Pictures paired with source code
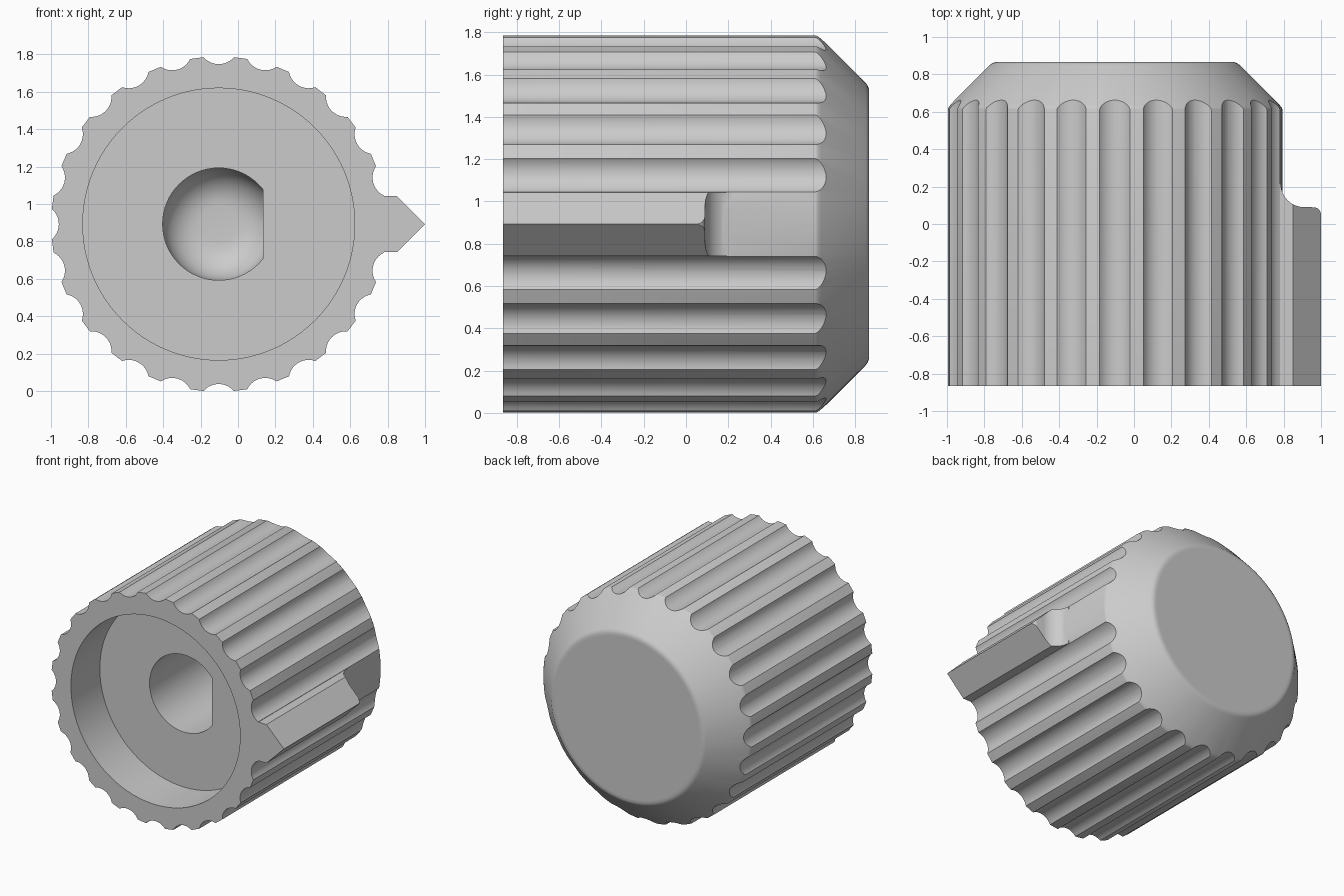
import bpy, bmesh
from math import sin, cos, pi, radians, asin
from mathutils import Vector

if "Cube" in bpy.data.objects:
    bpy.data.objects.remove(bpy.data.objects["Cube"])

CX, CZ = -0.103, 0.893          # knob axis, running along y
FRONT, BACK = -0.865, 0.865
R, VALLEY, FLUTES = 0.896, 0.855, 24

grey = bpy.data.materials.new("plain grey")
grey.use_nodes = True
grey.diffuse_color = (0.6, 0.6, 0.6, 1)
grey.node_tree.nodes["Principled BSDF"].inputs["Base Color"].default_value = (0.6, 0.6, 0.6, 1)


def finish(name, bm):
    bmesh.ops.recalc_face_normals(bm, faces=bm.faces)
    mesh = bpy.data.meshes.new(name)
    bm.to_mesh(mesh)
    bm.free()
    mesh.materials.append(grey)
    ob = bpy.data.objects.new(name, mesh)
    bpy.context.collection.objects.link(ob)
    return ob


def prism(name, points, offset):
    """Extrude a closed outline of 3D points along an offset."""
    bm = bmesh.new()
    face = bm.faces.new([bm.verts.new(p) for p in points])
    new = bmesh.ops.extrude_face_region(bm, geom=[face])["geom"]
    verts = [v for v in new if isinstance(v, bmesh.types.BMVert)]
    bmesh.ops.translate(bm, verts=verts, vec=offset)
    return finish(name, bm)


def lathe(name, profile, steps=96, flat_x=None):
    """Spin (radius, y) points round the knob axis; flat_x trims a D shape."""
    bm = bmesh.new()
    verts = [bm.verts.new((CX + r, y, CZ)) for r, y in profile]
    edges = [bm.edges.new(pair) for pair in zip(verts, verts[1:])]
    bmesh.ops.spin(bm, geom=verts + edges, cent=(CX, 0, CZ), axis=(0, 1, 0),
                   angle=2 * pi, steps=steps)
    bmesh.ops.remove_doubles(bm, verts=bm.verts, dist=0.0001)
    if flat_x is not None:
        cut = bmesh.ops.bisect_plane(bm, geom=bm.verts[:] + bm.edges[:] + bm.faces[:],
                                     plane_co=(flat_x, 0, 0), plane_no=(1, 0, 0),
                                     clear_outer=True)
        rim = [e for e in cut["geom_cut"] if isinstance(e, bmesh.types.BMEdge)]
        bmesh.ops.holes_fill(bm, edges=rim)
    return finish(name, bm)


def combine(target, tool, operation):
    """Apply a boolean and discard the tool."""
    tool.hide_render = True
    mod = target.modifiers.new(operation.lower(), 'BOOLEAN')
    mod.operation, mod.object, mod.solver = operation, tool, 'EXACT'
    bpy.context.view_layer.objects.active = target
    bpy.ops.object.modifier_apply(modifier=mod.name)
    bpy.data.objects.remove(tool)


def arc(cx, cy, radius, start, end, count):
    """Points on an arc, angles in degrees."""
    angles = [radians(start + (end - start) * i / count) for i in range(count + 1)]
    return [(cx + radius * cos(a), cy + radius * sin(a)) for a in angles]


# Fluted outline: scooped grooves all round, plain where the pointer sits
half = radians(5.2)
chord, sag = R * sin(half), R * cos(half) - VALLEY
scoop = (chord ** 2 + sag ** 2) / (2 * sag)
spread = asin(chord / scoop)
outline = []
for i in range(FLUTES):
    a = 2 * pi * i / FLUTES
    if i == 0:
        local = arc(0, 0, R, -5.2, 5.2, 4)
    else:
        local = [(VALLEY + scoop * (1 - cos(t)), scoop * sin(t))
                 for t in (spread * (k / 5 - 1) for k in range(11))]
    for u, v in local:
        outline.append((CX + u * cos(a) - v * sin(a), FRONT, CZ + u * sin(a) + v * cos(a)))
knob = prism("knob_body", outline, (0, 1.8, 0))

# Chamfered, softly rounded back end
envelope = lathe("envelope", [(0, -1.2), (1.2, -1.2), (1.2, 0.57), (0.9, 0.6), (0.893, 0.622),
                              (0.88, 0.638), (0.668, 0.85), (0.656, 0.859), (0.64, BACK),
                              (0.62, BACK), (0, BACK)], 120)
combine(knob, envelope, 'INTERSECT')

# Pointer: wedge section trimmed by a side profile with a concave root
section = [(0.6, 0.15), (0.85, 0.15), (1.0, 0), (0.85, -0.15), (0.6, -0.15)]
pointer = prism("pointer", [(x, FRONT, CZ + z) for x, z in section], (0, 1.2, 0))
side = ([(0.5, -1), (1.1, -1), (1.1, 0.05)] + arc(0.96, 0.05, 0.04, 0, 80, 4)
        + arc(0.91, 0.215, 0.125, 270, 180, 8) + [(0.5, 0.215)])
trim = prism("pointer_trim", [(x, y, CZ - 0.4) for x, y in side], (0, 0, 0.8))
combine(pointer, trim, 'INTERSECT')
combine(knob, pointer, 'UNION')

# Front recess, then the D-shaped shaft hole with a rounded bottom
FLOOR, HOLE_END = -0.51, 0.4
recess = lathe("recess", [(0, -1), (0.727, -1), (0.727, FLOOR), (0, FLOOR)])
combine(knob, recess, 'DIFFERENCE')
bore = [(0, -0.7), (0.3, -0.7)] + arc(0.1, HOLE_END - 0.2, 0.2, 0, 90, 8) + [(0, HOLE_END)]
hole = lathe("shaft_hole", bore, 64, flat_x=0.135)
combine(knob, hole, 'DIFFERENCE')

# Smooth curves, crisp edges
bpy.ops.object.select_all(action='DESELECT')
knob.select_set(True)
bpy.context.view_layer.objects.active = knob
bpy.ops.object.shade_smooth_by_angle(angle=radians(28))
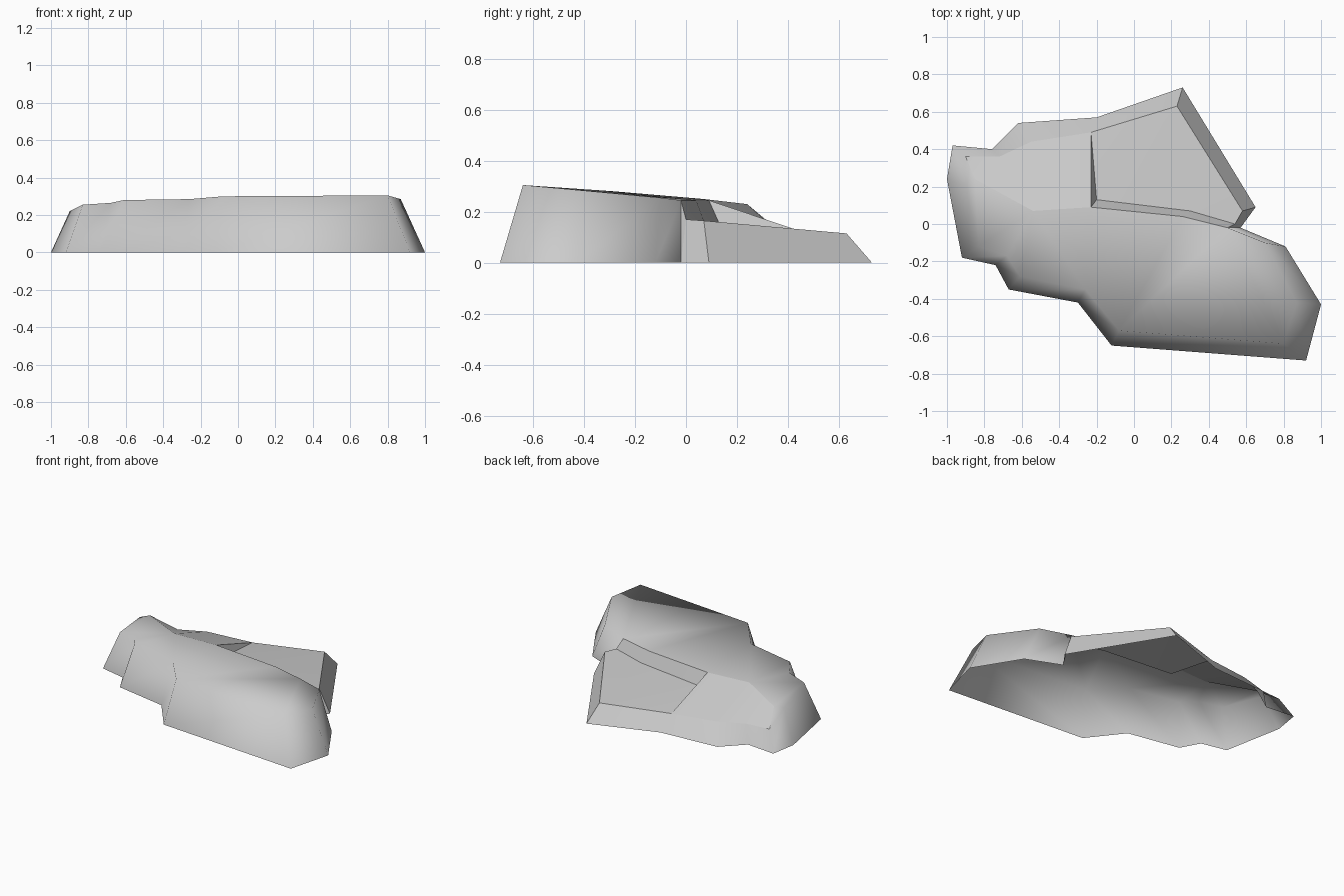
import bpy, bmesh

cube = bpy.data.objects.get("Cube")
if cube:
    bpy.data.objects.remove(cube, do_unlink=True)

stone = bpy.data.materials.new("stone_grey")
stone.use_nodes = True
colour = (0.6, 0.6, 0.6, 1)
stone.diffuse_color = colour
bsdf = next(n for n in stone.node_tree.nodes if n.type == "BSDF_PRINCIPLED")
bsdf.inputs["Base Color"].default_value = colour
bsdf.inputs["Roughness"].default_value = 0.9

bm = bmesh.new()


def row(points, z=None):
    """Add a row of vertices, optionally all at one height."""
    return [bm.verts.new((*p, z) if z is not None else p) for p in points]


def strip(lower, upper):
    """Join two rows of equal length with quads."""
    for i in range(len(lower) - 1):
        bm.faces.new((lower[i], lower[i + 1], upper[i + 1], upper[i]))


def sharpen(verts):
    for a, b in zip(verts, verts[1:]):
        edge = bm.edges.get((a, b))
        if edge:
            edge.smooth = False


# Ground outline: round the front first, then round the back
front_base = row([(-.97, .42), (-1, .24), (-.92, -.18), (-.74, -.22), (-.67, -.35),
                  (-.3, -.42), (-.12, -.65), (.92, -.73), (1, -.43), (.81, -.12),
                  (.57, -.02)], 0)
back_base = row([(.65, .09), (.26, .73), (-.2, .57), (-.62, .54), (-.76, .4)], 0)

# Upper rim of the tall front block
rim = row([(-.9, .36, .13), (-.9, .2, .22), (-.83, -.12, .255), (-.68, -.17, .265),
           (-.61, -.28, .28), (-.26, -.35, .285), (-.08, -.57, .3), (.8, -.64, .305),
           (.87, -.42, .285), (.7, -.1, .255), (.5, -.02, .245)])

# Crease along the back of the block, right to left
crease = [rim[-1]] + row([(.26, .04, .245), (-.23, .09, .245), (-.54, .07, .25),
                          (-.85, .24, .23)])

# Front edge and back crest of the low rear ledge
ledge_front = row([(.54, 0, .17), (.3, .07, .163), (-.2, .13, .155)])
crest = row([(.58, .07, .165), (.23, .63, .115), (-.23, .49, .11),
             (-.55, .44, .12), (-.72, .36, .12)]) + [rim[0]]

# Front wall and block top
strip(front_base, rim)
bm.faces.new(rim[1:] + crease[1:])

# Low ledge: step, top and outer walls
strip(ledge_front, crease[:3])
bm.faces.new(ledge_front[::-1] + crest[:3])
strip([front_base[-1]] + back_base + [front_base[0]], [ledge_front[0]] + crest)
bm.faces.new((front_base[-1], ledge_front[0], rim[-1]))

# Back slope at the left end
bm.faces.new((crease[2], ledge_front[2], crest[2]))
bm.faces.new((crease[2], crest[2], crest[3], crease[3]))
bm.faces.new((crease[3], crest[3], crest[4], crease[4]))
bm.faces.new((crease[4], crest[4], rim[0]))
bm.faces.new((crease[4], rim[0], rim[1]))

bmesh.ops.recalc_face_normals(bm, faces=bm.faces)
if sum(f.normal.z * f.calc_area() for f in bm.faces) < 0:
    bmesh.ops.reverse_faces(bm, faces=bm.faces)
for face in bm.faces:
    face.smooth = True

# Hard edges along the crease, the ledge and its walls
for line in (crease, ledge_front, crest, [ledge_front[0], crest[0]],
             [crease[4], rim[0]], [front_base[-1], rim[-1]],
             [front_base[-1], ledge_front[0]], [rim[-1], ledge_front[0]],
             [crease[2], ledge_front[2], crest[2]], [crease[2], crest[2]],
             [back_base[1], crest[1]], [back_base[0], crest[0]]):
    sharpen(line)
bmesh.ops.triangulate(bm, faces=[f for f in bm.faces if len(f.verts) > 4])

mesh = bpy.data.meshes.new("rock_ledge")
bm.to_mesh(mesh)
bm.free()
mesh.materials.append(stone)
rock = bpy.data.objects.new("rock_ledge", mesh)
bpy.context.collection.objects.link(rock)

• Work instructions: From the records above, extract the lines from the one holding "bpy.ops.object.select_all(action='DESELECT')" through the one holding "# Crease along", word for word; omit the pictures.

• Task response:
bpy.ops.object.select_all(action='DESELECT')
knob.select_set(True)
bpy.context.view_layer.objects.active = knob
bpy.ops.object.shade_smooth_by_angle(angle=radians(28))
import bpy, bmesh

cube = bpy.data.objects.get("Cube")
if cube:
    bpy.data.objects.remove(cube, do_unlink=True)

stone = bpy.data.materials.new("stone_grey")
stone.use_nodes = True
colour = (0.6, 0.6, 0.6, 1)
stone.diffuse_color = colour
bsdf = next(n for n in stone.node_tree.nodes if n.type == "BSDF_PRINCIPLED")
bsdf.inputs["Base Color"].default_value = colour
bsdf.inputs["Roughness"].default_value = 0.9

bm = bmesh.new()


def row(points, z=None):
    """Add a row of vertices, optionally all at one height."""
    return [bm.verts.new((*p, z) if z is not None else p) for p in points]


def strip(lower, upper):
    """Join two rows of equal length with quads."""
    for i in range(len(lower) - 1):
        bm.faces.new((lower[i], lower[i + 1], upper[i + 1], upper[i]))


def sharpen(verts):
    for a, b in zip(verts, verts[1:]):
        edge = bm.edges.get((a, b))
        if edge:
            edge.smooth = False


# Ground outline: round the front first, then round the back
front_base = row([(-.97, .42), (-1, .24), (-.92, -.18), (-.74, -.22), (-.67, -.35),
                  (-.3, -.42), (-.12, -.65), (.92, -.73), (1, -.43), (.81, -.12),
                  (.57, -.02)], 0)
back_base = row([(.65, .09), (.26, .73), (-.2, .57), (-.62, .54), (-.76, .4)], 0)

# Upper rim of the tall front block
rim = row([(-.9, .36, .13), (-.9, .2, .22), (-.83, -.12, .255), (-.68, -.17, .265),
           (-.61, -.28, .28), (-.26, -.35, .285), (-.08, -.57, .3), (.8, -.64, .305),
           (.87, -.42, .285), (.7, -.1, .255), (.5, -.02, .245)])

# Crease along the back of the block, right to left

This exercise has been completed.